◆ Record excerpts:
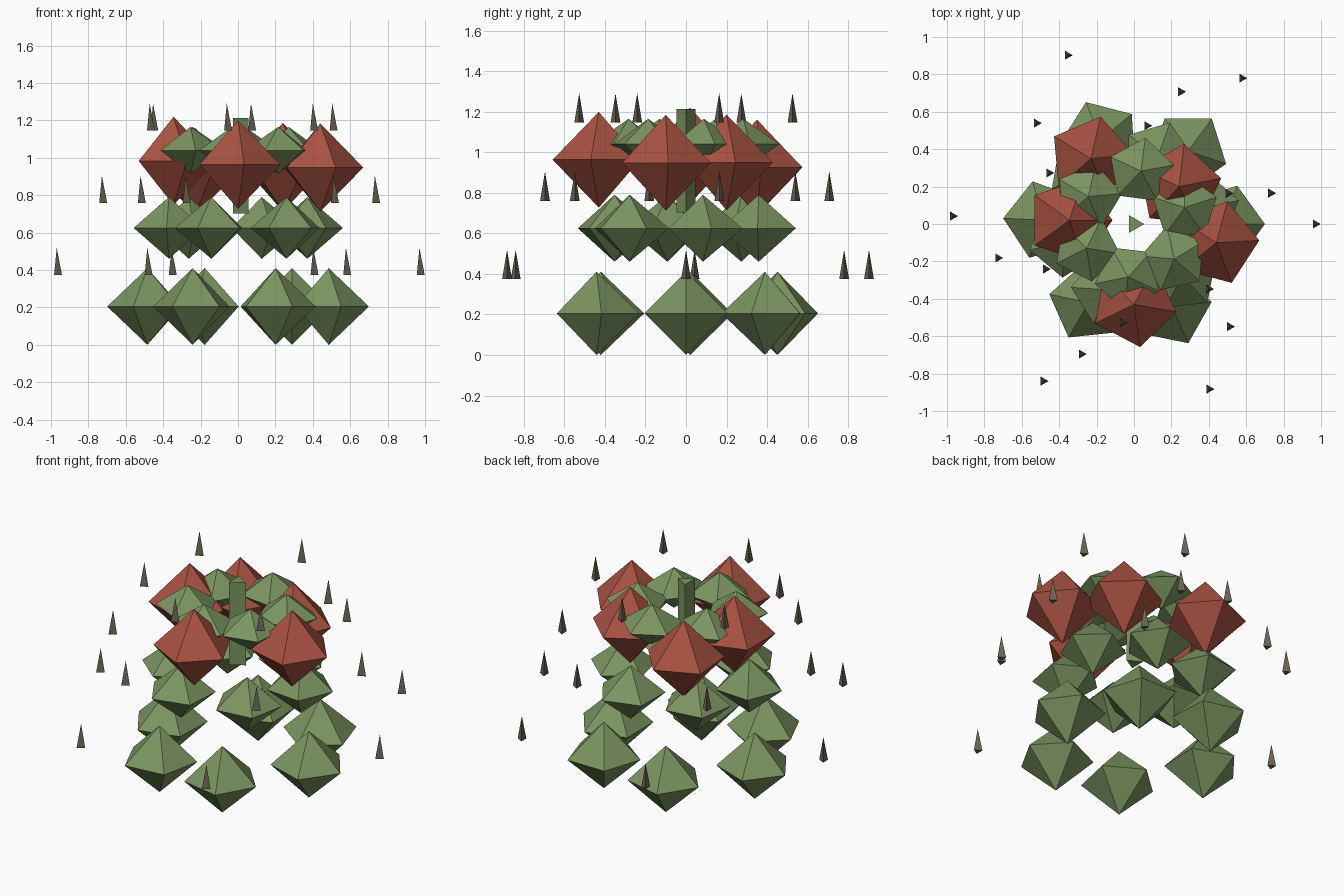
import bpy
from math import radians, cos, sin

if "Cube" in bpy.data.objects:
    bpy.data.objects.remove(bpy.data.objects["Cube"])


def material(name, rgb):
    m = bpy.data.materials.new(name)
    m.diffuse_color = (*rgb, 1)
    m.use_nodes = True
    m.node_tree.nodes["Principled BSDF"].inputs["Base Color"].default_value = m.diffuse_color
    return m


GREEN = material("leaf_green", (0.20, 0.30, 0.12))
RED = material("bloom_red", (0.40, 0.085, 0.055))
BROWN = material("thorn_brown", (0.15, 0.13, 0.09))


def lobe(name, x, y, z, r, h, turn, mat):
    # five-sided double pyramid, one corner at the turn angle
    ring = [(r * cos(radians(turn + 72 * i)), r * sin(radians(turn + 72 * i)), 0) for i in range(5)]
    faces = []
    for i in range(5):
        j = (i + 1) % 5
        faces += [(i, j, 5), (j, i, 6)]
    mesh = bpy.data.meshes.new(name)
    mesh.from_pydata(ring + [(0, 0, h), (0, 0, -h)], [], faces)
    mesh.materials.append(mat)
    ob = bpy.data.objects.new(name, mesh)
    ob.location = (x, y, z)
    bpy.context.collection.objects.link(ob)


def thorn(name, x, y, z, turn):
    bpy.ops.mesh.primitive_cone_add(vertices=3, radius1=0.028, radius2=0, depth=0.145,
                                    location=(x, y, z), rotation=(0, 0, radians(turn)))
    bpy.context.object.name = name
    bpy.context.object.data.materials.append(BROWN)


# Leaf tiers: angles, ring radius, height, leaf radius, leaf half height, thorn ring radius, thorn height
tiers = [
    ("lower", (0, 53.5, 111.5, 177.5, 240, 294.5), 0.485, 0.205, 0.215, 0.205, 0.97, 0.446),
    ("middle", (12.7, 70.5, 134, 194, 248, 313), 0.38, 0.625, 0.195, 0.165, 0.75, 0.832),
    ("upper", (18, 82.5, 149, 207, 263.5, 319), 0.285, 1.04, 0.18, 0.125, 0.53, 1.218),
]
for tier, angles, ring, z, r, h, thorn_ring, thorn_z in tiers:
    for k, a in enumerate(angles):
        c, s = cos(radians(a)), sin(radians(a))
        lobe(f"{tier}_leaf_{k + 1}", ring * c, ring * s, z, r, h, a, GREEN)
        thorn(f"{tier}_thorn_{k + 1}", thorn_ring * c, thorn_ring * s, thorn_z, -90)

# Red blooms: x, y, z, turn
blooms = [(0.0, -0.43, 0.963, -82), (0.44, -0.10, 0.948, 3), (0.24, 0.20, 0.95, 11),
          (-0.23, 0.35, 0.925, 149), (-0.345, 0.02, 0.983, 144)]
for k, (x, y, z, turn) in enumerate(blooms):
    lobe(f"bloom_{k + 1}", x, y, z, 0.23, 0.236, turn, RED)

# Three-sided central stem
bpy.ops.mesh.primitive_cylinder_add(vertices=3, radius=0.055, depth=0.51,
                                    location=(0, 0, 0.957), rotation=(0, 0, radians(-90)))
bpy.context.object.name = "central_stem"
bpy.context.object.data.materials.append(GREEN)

◆ Work required:
Set out exactly, and only, the lines between the first line of the listing and the line containing "bpy.context.object.data.materials.append(BROWN)", counting both, while leaving every picture out.

◆ Response below:
import bpy
from math import radians, cos, sin

if "Cube" in bpy.data.objects:
    bpy.data.objects.remove(bpy.data.objects["Cube"])


def material(name, rgb):
    m = bpy.data.materials.new(name)
    m.diffuse_color = (*rgb, 1)
    m.use_nodes = True
    m.node_tree.nodes["Principled BSDF"].inputs["Base Color"].default_value = m.diffuse_color
    return m


GREEN = material("leaf_green", (0.20, 0.30, 0.12))
RED = material("bloom_red", (0.40, 0.085, 0.055))
BROWN = material("thorn_brown", (0.15, 0.13, 0.09))


def lobe(name, x, y, z, r, h, turn, mat):
    # five-sided double pyramid, one corner at the turn angle
    ring = [(r * cos(radians(turn + 72 * i)), r * sin(radians(turn + 72 * i)), 0) for i in range(5)]
    faces = []
    for i in range(5):
        j = (i + 1) % 5
        faces += [(i, j, 5), (j, i, 6)]
    mesh = bpy.data.meshes.new(name)
    mesh.from_pydata(ring + [(0, 0, h), (0, 0, -h)], [], faces)
    mesh.materials.append(mat)
    ob = bpy.data.objects.new(name, mesh)
    ob.location = (x, y, z)
    bpy.context.collection.objects.link(ob)


def thorn(name, x, y, z, turn):
    bpy.ops.mesh.primitive_cone_add(vertices=3, radius1=0.028, radius2=0, depth=0.145,
                                    location=(x, y, z), rotation=(0, 0, radians(turn)))
    bpy.context.object.name = name
    bpy.context.object.data.materials.append(BROWN)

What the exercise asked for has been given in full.